Start of MATERIAL TO PROCESS

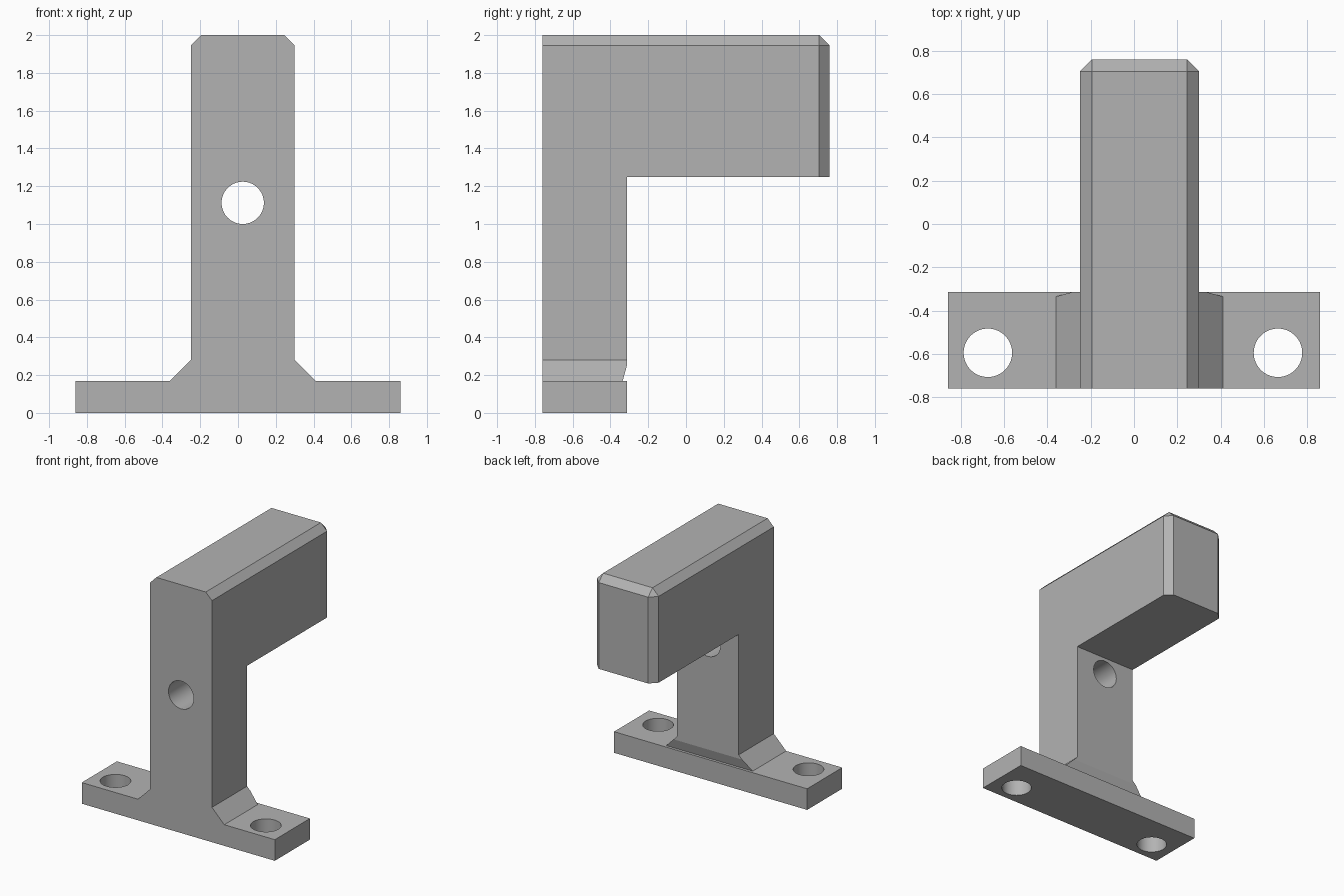
import bpy, bmesh, math
from mathutils import Vector

default = bpy.data.objects.get("Cube")
if default:
    bpy.data.objects.remove(default, do_unlink=True)

grey = bpy.data.materials.new("plain_grey")
grey.use_nodes = True
COLOUR = (0.45, 0.45, 0.45, 1)
grey.diffuse_color = COLOUR
grey.node_tree.nodes["Principled BSDF"].inputs["Base Color"].default_value = COLOUR

FRONT, BACK, POST_BACK = -0.76, 0.76, -0.313
LEFT, RIGHT = 0.30, -0.25
MID = (LEFT + RIGHT) / 2
CHAMFER = 0.055


def add_object(name, bm):
    bmesh.ops.recalc_face_normals(bm, faces=bm.faces)
    mesh = bpy.data.meshes.new(name)
    bm.to_mesh(mesh)
    bm.free()
    mesh.materials.append(grey)
    obj = bpy.data.objects.new(name, mesh)
    bpy.context.collection.objects.link(obj)
    return obj


def prism(name, points, direction):
    """Extrude a closed outline along a direction."""
    bm = bmesh.new()
    face = bm.faces.new([bm.verts.new(p) for p in points])
    out = bmesh.ops.extrude_face_region(bm, geom=[face], use_keep_orig=True)
    verts = [g for g in out["geom"] if isinstance(g, bmesh.types.BMVert)]
    bmesh.ops.translate(bm, verts=verts, vec=direction)
    return add_object(name, bm)


def drill(name, centre, radius, depth, axis):
    bm = bmesh.new()
    bmesh.ops.create_cone(bm, cap_ends=True, segments=64, radius1=radius,
                          radius2=radius, depth=depth)
    rot = Vector((0, 0, 1)).rotation_difference(Vector(axis)).to_matrix()
    bmesh.ops.rotate(bm, verts=bm.verts, matrix=rot)
    bmesh.ops.translate(bm, verts=bm.verts, vec=centre)
    return add_object(name, bm)


def combine(body, tool, operation):
    bpy.ops.object.select_all(action="DESELECT")
    body.select_set(True)
    bpy.context.view_layer.objects.active = body
    mod = body.modifiers.new(tool.name, "BOOLEAN")
    mod.operation, mod.solver, mod.object = operation, "EXACT", tool
    bpy.ops.object.modifier_apply(modifier=mod.name)
    bpy.data.objects.remove(tool, do_unlink=True)


# Foot plate, gussets and upright as one extruded outline
outline = [(-0.86, 0), (0.86, 0), (0.86, 0.17), (LEFT + 0.11, 0.17), (LEFT, 0.28),
           (LEFT, 2 - CHAMFER), (LEFT - CHAMFER, 2), (RIGHT + CHAMFER, 2),
           (RIGHT, 2 - CHAMFER), (RIGHT, 0.28), (RIGHT - 0.11, 0.17), (-0.86, 0.17)]
bracket = prism("hook_bracket", [(x, FRONT, z) for x, z in outline],
                (0, POST_BACK - FRONT, 0))

# Arm, chamfered along its top sides and around its free end
bm = bmesh.new()
bmesh.ops.create_cube(bm, size=1)
bmesh.ops.scale(bm, verts=bm.verts, vec=(LEFT - RIGHT, BACK - FRONT, 0.75))
bmesh.ops.translate(bm, verts=bm.verts, vec=(MID, 0, 1.625))


def is_chamfered(edge):
    mid = (edge.verts[0].co + edge.verts[1].co) / 2
    top, end, side = mid.z > 1.99, mid.y > BACK - 0.01, abs(mid.x - MID) > 0.2
    return (top and side) or (top and end) or (end and side)


bmesh.ops.bevel(bm, geom=[e for e in bm.edges if is_chamfered(e)], offset=CHAMFER,
                offset_type="OFFSET", segments=1, profile=0.5, affect="EDGES")
arm = add_object("arm", bm)
combine(bracket, arm, "UNION")

# Shallow sloped relief at the back, just above the foot plate
relief = [(-0.5, POST_BACK, 0.25), (-0.5, POST_BACK - 0.022, 0.17),
          (-0.5, POST_BACK + 0.1, 0.17), (-0.5, POST_BACK + 0.1, 0.25)]
combine(bracket, prism("relief_cutter", relief, (1, 0, 0)), "DIFFERENCE")

# Mounting holes in the foot and a cross hole through the upright
for side, x in (("right", -0.675), ("left", 0.665)):
    combine(bracket, drill(side + "_foot_hole", (x, -0.595, 0.08), 0.112, 0.6, (0, 0, 1)),
            "DIFFERENCE")
combine(bracket, drill("upright_hole", (MID, -0.54, 1.112), 0.112, 1, (0, 1, 0)),
        "DIFFERENCE")

# Smooth hole walls, crisp flat edges
bpy.ops.object.shade_smooth_by_angle(angle=math.radians(12))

End of MATERIAL TO PROCESS

▶ _TASK OBJECTIVE_
Exact copy, no pictures: return the entries word for word.

▶ _SOLUTION_
import bpy, bmesh, math
from mathutils import Vector

default = bpy.data.objects.get("Cube")
if default:
    bpy.data.objects.remove(default, do_unlink=True)

grey = bpy.data.materials.new("plain_grey")
grey.use_nodes = True
COLOUR = (0.45, 0.45, 0.45, 1)
grey.diffuse_color = COLOUR
grey.node_tree.nodes["Principled BSDF"].inputs["Base Color"].default_value = COLOUR

FRONT, BACK, POST_BACK = -0.76, 0.76, -0.313
LEFT, RIGHT = 0.30, -0.25
MID = (LEFT + RIGHT) / 2
CHAMFER = 0.055


def add_object(name, bm):
    bmesh.ops.recalc_face_normals(bm, faces=bm.faces)
    mesh = bpy.data.meshes.new(name)
    bm.to_mesh(mesh)
    bm.free()
    mesh.materials.append(grey)
    obj = bpy.data.objects.new(name, mesh)
    bpy.context.collection.objects.link(obj)
    return obj


def prism(name, points, direction):
    """Extrude a closed outline along a direction."""
    bm = bmesh.new()
    face = bm.faces.new([bm.verts.new(p) for p in points])
    out = bmesh.ops.extrude_face_region(bm, geom=[face], use_keep_orig=True)
    verts = [g for g in out["geom"] if isinstance(g, bmesh.types.BMVert)]
    bmesh.ops.translate(bm, verts=verts, vec=direction)
    return add_object(name, bm)


def drill(name, centre, radius, depth, axis):
    bm = bmesh.new()
    bmesh.ops.create_cone(bm, cap_ends=True, segments=64, radius1=radius,
                          radius2=radius, depth=depth)
    rot = Vector((0, 0, 1)).rotation_difference(Vector(axis)).to_matrix()
    bmesh.ops.rotate(bm, verts=bm.verts, matrix=rot)
    bmesh.ops.translate(bm, verts=bm.verts, vec=centre)
    return add_object(name, bm)


def combine(body, tool, operation):
    bpy.ops.object.select_all(action="DESELECT")
    body.select_set(True)
    bpy.context.view_layer.objects.active = body
    mod = body.modifiers.new(tool.name, "BOOLEAN")
    mod.operation, mod.solver, mod.object = operation, "EXACT", tool
    bpy.ops.object.modifier_apply(modifier=mod.name)
    bpy.data.objects.remove(tool, do_unlink=True)


# Foot plate, gussets and upright as one extruded outline
outline = [(-0.86, 0), (0.86, 0), (0.86, 0.17), (LEFT + 0.11, 0.17), (LEFT, 0.28),
           (LEFT, 2 - CHAMFER), (LEFT - CHAMFER, 2), (RIGHT + CHAMFER, 2),
           (RIGHT, 2 - CHAMFER), (RIGHT, 0.28), (RIGHT - 0.11, 0.17), (-0.86, 0.17)]
bracket = prism("hook_bracket", [(x, FRONT, z) for x, z in outline],
                (0, POST_BACK - FRONT, 0))

# Arm, chamfered along its top sides and around its free end
bm = bmesh.new()
bmesh.ops.create_cube(bm, size=1)
bmesh.ops.scale(bm, verts=bm.verts, vec=(LEFT - RIGHT, BACK - FRONT, 0.75))
bmesh.ops.translate(bm, verts=bm.verts, vec=(MID, 0, 1.625))


def is_chamfered(edge):
    mid = (edge.verts[0].co + edge.verts[1].co) / 2
    top, end, side = mid.z > 1.99, mid.y > BACK - 0.01, abs(mid.x - MID) > 0.2
    return (top and side) or (top and end) or (end and side)


bmesh.ops.bevel(bm, geom=[e for e in bm.edges if is_chamfered(e)], offset=CHAMFER,
                offset_type="OFFSET", segments=1, profile=0.5, affect="EDGES")
arm = add_object("arm", bm)
combine(bracket, arm, "UNION")

# Shallow sloped relief at the back, just above the foot plate
relief = [(-0.5, POST_BACK, 0.25), (-0.5, POST_BACK - 0.022, 0.17),
          (-0.5, POST_BACK + 0.1, 0.17), (-0.5, POST_BACK + 0.1, 0.25)]
combine(bracket, prism("relief_cutter", relief, (1, 0, 0)), "DIFFERENCE")

# Mounting holes in the foot and a cross hole through the upright
for side, x in (("right", -0.675), ("left", 0.665)):
    combine(bracket, drill(side + "_foot_hole", (x, -0.595, 0.08), 0.112, 0.6, (0, 0, 1)),
            "DIFFERENCE")
combine(bracket, drill("upright_hole", (MID, -0.54, 1.112), 0.112, 1, (0, 1, 0)),
        "DIFFERENCE")

# Smooth hole walls, crisp flat edges
bpy.ops.object.shade_smooth_by_angle(angle=math.radians(12))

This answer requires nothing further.